• [What is required]: Your reply should restate the lines from the top of the entries through the line containing "bmesh.ops.create_cube(bm, size=1)" word for word, with no pictures.

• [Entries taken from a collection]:
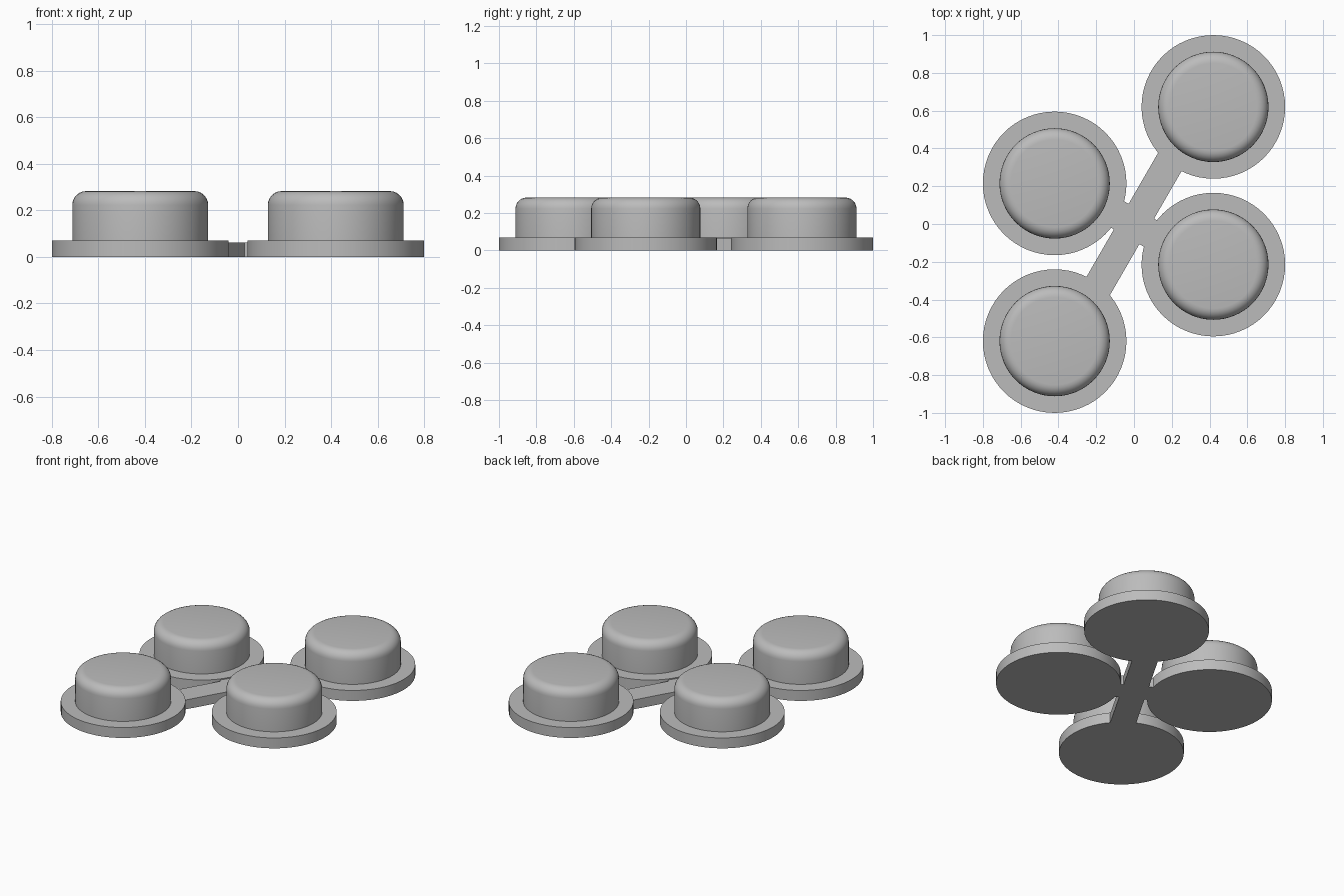
import bpy, bmesh, math
from mathutils import Matrix, Vector

cube = bpy.data.objects.get("Cube")
if cube:
    bpy.data.objects.remove(cube, do_unlink=True)

grey = bpy.data.materials.new("mid grey")
grey.use_nodes = True
COLOUR = (0.5, 0.5, 0.5, 1)
grey.diffuse_color = COLOUR
grey.node_tree.nodes["Principled BSDF"].inputs["Base Color"].default_value = COLOUR

SEGMENTS = 64
FLANGE_R, FLANGE_H = 0.38, 0.07
CAP_R, CAP_TOP, FILLET = 0.292, 0.283, 0.06


def finish(name, bm):
    bmesh.ops.recalc_face_normals(bm, faces=bm.faces)
    mesh = bpy.data.meshes.new(name)
    bm.to_mesh(mesh)
    bm.free()
    mesh.materials.append(grey)
    obj = bpy.data.objects.new(name, mesh)
    bpy.context.collection.objects.link(obj)
    return obj


def button(name, x, y):
    """Flanged round button with a filleted top, turned from a profile."""
    profile = [(0, 0), (FLANGE_R, 0), (FLANGE_R, FLANGE_H), (CAP_R, FLANGE_H)]
    for i in range(7):
        a = math.radians(15 * i)
        profile.append((CAP_R - FILLET + FILLET * math.cos(a),
                        CAP_TOP - FILLET + FILLET * math.sin(a)))
    profile.append((0, CAP_TOP))
    bm = bmesh.new()
    verts = [bm.verts.new((r, 0, z)) for r, z in profile]
    edges = [bm.edges.new(pair) for pair in zip(verts, verts[1:])]
    bmesh.ops.spin(bm, geom=verts + edges, cent=(0, 0, 0), axis=(0, 0, 1),
                   angle=math.tau, steps=SEGMENTS)
    bmesh.ops.remove_doubles(bm, verts=bm.verts, dist=0.0001)
    obj = finish(name, bm)
    obj.location = (x, y, 0)
    bpy.ops.object.select_all(action='DESELECT')
    obj.select_set(True)
    bpy.context.view_layer.objects.active = obj
    bpy.ops.object.shade_smooth_by_angle(angle=math.radians(35))


def bar(name, length, angle, height=0.063, width=0.156):
    """Flat connecting strip through the centre."""
    bm = bmesh.new()
    bmesh.ops.create_cube(bm, size=1)
    bmesh.ops.scale(bm, vec=Vector((length, width, height)), verts=bm.verts)
    bmesh.ops.translate(bm, vec=(0, 0, height / 2), verts=bm.verts)
    bmesh.ops.rotate(bm, matrix=Matrix.Rotation(math.radians(angle), 3, 'Z'),
                     verts=bm.verts)
    finish(name, bm)


# Four buttons, point-symmetric about the centre
button("back_left_button", 0.42, 0.62)
button("front_right_button", -0.42, -0.62)
button("back_right_button", -0.42, 0.215)
button("front_left_button", 0.42, -0.215)

# Crossed strips joining the flanges
bar("long_strip", 0.9, 60)
bar("short_strip", 0.4, -30)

• [Exercise output]:
import bpy, bmesh, math
from mathutils import Matrix, Vector

cube = bpy.data.objects.get("Cube")
if cube:
    bpy.data.objects.remove(cube, do_unlink=True)

grey = bpy.data.materials.new("mid grey")
grey.use_nodes = True
COLOUR = (0.5, 0.5, 0.5, 1)
grey.diffuse_color = COLOUR
grey.node_tree.nodes["Principled BSDF"].inputs["Base Color"].default_value = COLOUR

SEGMENTS = 64
FLANGE_R, FLANGE_H = 0.38, 0.07
CAP_R, CAP_TOP, FILLET = 0.292, 0.283, 0.06


def finish(name, bm):
    bmesh.ops.recalc_face_normals(bm, faces=bm.faces)
    mesh = bpy.data.meshes.new(name)
    bm.to_mesh(mesh)
    bm.free()
    mesh.materials.append(grey)
    obj = bpy.data.objects.new(name, mesh)
    bpy.context.collection.objects.link(obj)
    return obj


def button(name, x, y):
    """Flanged round button with a filleted top, turned from a profile."""
    profile = [(0, 0), (FLANGE_R, 0), (FLANGE_R, FLANGE_H), (CAP_R, FLANGE_H)]
    for i in range(7):
        a = math.radians(15 * i)
        profile.append((CAP_R - FILLET + FILLET * math.cos(a),
                        CAP_TOP - FILLET + FILLET * math.sin(a)))
    profile.append((0, CAP_TOP))
    bm = bmesh.new()
    verts = [bm.verts.new((r, 0, z)) for r, z in profile]
    edges = [bm.edges.new(pair) for pair in zip(verts, verts[1:])]
    bmesh.ops.spin(bm, geom=verts + edges, cent=(0, 0, 0), axis=(0, 0, 1),
                   angle=math.tau, steps=SEGMENTS)
    bmesh.ops.remove_doubles(bm, verts=bm.verts, dist=0.0001)
    obj = finish(name, bm)
    obj.location = (x, y, 0)
    bpy.ops.object.select_all(action='DESELECT')
    obj.select_set(True)
    bpy.context.view_layer.objects.active = obj
    bpy.ops.object.shade_smooth_by_angle(angle=math.radians(35))


def bar(name, length, angle, height=0.063, width=0.156):
    """Flat connecting strip through the centre."""
    bm = bmesh.new()
    bmesh.ops.create_cube(bm, size=1)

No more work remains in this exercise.